“My throw is the worst of the three, but I can throw it 30 yards if I really tried,” Golderman said. As a varsity soccer player, her kicks are never in question; some of them helped Guilderland get to the state semifinals this year. “My passes aren’t as consistent as my kicks,” she said, “but I can throw a spiral.”
Golderman is awaiting a call from the NFL so that she and her father, Phil, can be flown out to one of the AFC or NFC divisional playoff games on Jan. 12 or 13. It is there that she’ll put her skills to the test, but the competition won’t be in front of thousands of people or aired on live television.
“Sure, why not,” said Golderman when asked if she could punt, pass, and kick in front of thousands of watching eyes. “I guess it would be a little weird though.”

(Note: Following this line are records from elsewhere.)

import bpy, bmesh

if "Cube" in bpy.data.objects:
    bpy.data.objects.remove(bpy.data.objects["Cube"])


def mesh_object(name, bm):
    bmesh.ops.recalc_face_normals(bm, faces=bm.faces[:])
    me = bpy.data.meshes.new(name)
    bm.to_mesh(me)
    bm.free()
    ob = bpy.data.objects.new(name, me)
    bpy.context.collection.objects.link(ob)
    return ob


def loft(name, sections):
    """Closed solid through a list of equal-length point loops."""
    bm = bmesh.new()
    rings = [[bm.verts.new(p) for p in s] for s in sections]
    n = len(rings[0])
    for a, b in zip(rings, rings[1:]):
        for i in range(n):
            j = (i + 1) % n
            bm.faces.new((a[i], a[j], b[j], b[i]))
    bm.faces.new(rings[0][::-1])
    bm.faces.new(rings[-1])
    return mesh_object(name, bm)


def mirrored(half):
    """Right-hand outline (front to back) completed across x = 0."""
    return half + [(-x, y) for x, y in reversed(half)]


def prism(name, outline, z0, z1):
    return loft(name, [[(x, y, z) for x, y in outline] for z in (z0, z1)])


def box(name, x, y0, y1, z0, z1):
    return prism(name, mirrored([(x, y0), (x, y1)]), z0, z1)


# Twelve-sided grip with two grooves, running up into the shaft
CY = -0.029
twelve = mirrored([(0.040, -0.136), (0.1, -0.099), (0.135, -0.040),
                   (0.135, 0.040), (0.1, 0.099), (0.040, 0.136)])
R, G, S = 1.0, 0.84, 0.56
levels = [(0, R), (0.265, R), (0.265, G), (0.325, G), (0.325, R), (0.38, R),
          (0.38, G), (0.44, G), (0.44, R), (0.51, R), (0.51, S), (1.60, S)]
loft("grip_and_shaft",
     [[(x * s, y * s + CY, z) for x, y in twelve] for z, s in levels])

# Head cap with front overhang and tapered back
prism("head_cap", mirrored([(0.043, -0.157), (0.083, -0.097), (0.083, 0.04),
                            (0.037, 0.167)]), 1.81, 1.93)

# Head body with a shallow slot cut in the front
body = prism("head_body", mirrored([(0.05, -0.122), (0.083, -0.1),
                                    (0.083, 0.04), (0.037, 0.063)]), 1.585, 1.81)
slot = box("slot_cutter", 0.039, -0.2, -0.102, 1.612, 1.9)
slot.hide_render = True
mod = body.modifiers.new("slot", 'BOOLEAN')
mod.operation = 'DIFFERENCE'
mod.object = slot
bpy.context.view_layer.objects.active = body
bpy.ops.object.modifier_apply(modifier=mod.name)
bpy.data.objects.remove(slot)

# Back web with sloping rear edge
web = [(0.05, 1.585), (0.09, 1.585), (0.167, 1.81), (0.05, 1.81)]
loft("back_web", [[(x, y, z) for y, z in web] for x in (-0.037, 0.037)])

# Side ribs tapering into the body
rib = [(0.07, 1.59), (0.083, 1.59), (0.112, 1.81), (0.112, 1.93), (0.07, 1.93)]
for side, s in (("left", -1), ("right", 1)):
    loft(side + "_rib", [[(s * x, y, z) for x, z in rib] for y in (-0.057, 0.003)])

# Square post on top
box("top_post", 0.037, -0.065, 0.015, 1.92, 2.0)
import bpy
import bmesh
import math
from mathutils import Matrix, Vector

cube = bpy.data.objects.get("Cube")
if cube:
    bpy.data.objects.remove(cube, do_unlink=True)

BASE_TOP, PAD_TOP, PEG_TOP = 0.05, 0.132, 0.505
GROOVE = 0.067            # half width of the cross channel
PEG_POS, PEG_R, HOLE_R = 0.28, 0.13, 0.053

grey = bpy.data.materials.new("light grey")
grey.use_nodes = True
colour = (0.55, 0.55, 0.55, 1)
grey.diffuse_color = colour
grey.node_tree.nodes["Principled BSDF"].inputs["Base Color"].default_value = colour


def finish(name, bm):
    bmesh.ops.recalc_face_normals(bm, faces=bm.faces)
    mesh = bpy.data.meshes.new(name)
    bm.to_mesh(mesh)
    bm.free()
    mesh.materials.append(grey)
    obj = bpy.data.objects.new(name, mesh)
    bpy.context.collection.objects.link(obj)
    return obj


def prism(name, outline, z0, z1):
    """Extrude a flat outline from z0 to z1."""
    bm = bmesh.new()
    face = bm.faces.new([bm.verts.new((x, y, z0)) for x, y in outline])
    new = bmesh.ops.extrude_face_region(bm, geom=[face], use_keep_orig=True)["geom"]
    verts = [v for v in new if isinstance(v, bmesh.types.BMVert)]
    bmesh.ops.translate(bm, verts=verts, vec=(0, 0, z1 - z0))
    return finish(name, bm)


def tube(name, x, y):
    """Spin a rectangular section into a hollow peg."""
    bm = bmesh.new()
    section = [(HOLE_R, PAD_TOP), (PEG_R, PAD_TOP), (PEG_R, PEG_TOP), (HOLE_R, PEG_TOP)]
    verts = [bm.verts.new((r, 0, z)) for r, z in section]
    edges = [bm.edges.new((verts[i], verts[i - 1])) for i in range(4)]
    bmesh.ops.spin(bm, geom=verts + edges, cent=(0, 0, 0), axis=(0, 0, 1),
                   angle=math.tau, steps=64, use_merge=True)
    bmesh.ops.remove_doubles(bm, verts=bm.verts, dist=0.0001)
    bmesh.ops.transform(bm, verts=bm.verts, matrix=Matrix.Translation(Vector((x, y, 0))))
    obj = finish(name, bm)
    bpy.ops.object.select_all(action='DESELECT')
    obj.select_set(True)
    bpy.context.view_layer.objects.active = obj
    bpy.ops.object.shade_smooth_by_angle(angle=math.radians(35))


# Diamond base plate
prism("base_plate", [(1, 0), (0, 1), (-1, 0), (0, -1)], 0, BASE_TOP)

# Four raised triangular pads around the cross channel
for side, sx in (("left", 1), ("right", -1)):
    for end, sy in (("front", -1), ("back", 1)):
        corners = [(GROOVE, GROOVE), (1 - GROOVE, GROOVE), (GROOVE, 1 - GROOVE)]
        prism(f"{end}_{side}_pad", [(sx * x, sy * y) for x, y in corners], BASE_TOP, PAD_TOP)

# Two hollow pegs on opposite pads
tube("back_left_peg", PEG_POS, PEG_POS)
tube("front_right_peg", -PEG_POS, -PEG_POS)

Established in 1961, the NFL PPK program is a national skills competition for boys and girls between the ages of 6 and 15; the genders compete separately against their peers. There are five different age divisions (6-7, 8-9, 10-11, 12-13, and 14-15) and the program is free. More than three million boys and girls compete around the country.
Golderman is one of 40 finalists. She said that the girls have an easier trek to the National Finals because not as many girls compete.
“There’s less of an interest for the girls,” said Golderman. “Way more boys are doing this, so it’s harder for them to advance. Some girls don’t think it’s ‘right’ to play football, but, I mean, this isn’t really ‘playing’ football.”
The NFL PPK starts at a local level, then the top finisher in each age group advances to the sectional round. The top four finishers from each division at the sectional level go to the team championship. All 32 NFL teams host a PPK team championship and the top four in each division advance to the national finals.
During each competition, each participant is allowed only one punt, one pass, and one kick. Scores are based on both distance and precision. For example, if a participant passes the ball 80 feet, but the ball lands 20 feet to the right of the measuring tape, the final score is calculated by deducting 20 from 80, for a final score of 60.
A participant’s final score is his or her collective total for the three individual events. For example, if the contestant scores 30 for punting, 70 for passing, and 32 for kicking, the participant’s final score would be 132.
Golderman likes watching the game of football, but soccer is her fall sport.
“I play Thanksgiving football with the family, not tackle, but a little competitive,” Golderman said. “It’s a whole bunch of guys, and then me.”
Sports help Golderman “stay on track,” she said. “It’s fun to be on a team and make new friends. Winning is always good, too.”
Golderman finished first at the team championship at Giants Stadium when she was 9, but didn’t rank high enough to advance. She remembers watching her brother, Eric, punt, pass, and kick when she was little. She ended up following her brother’s lead.
“Eric and his friend didn’t do too well on the first try,” said Mr. Golderman. “Eric’s friend threw his certificate in the garbage on the way out, but my son liked it and kept coming back every year.”
Golderman never would have done PPK without watching her older brother do it first. But, she’s far surpassed her elder.
“Everyone’s excited for me because they know that this make me happy,” Golderman said. “I’m just here to have fun and watch some football.”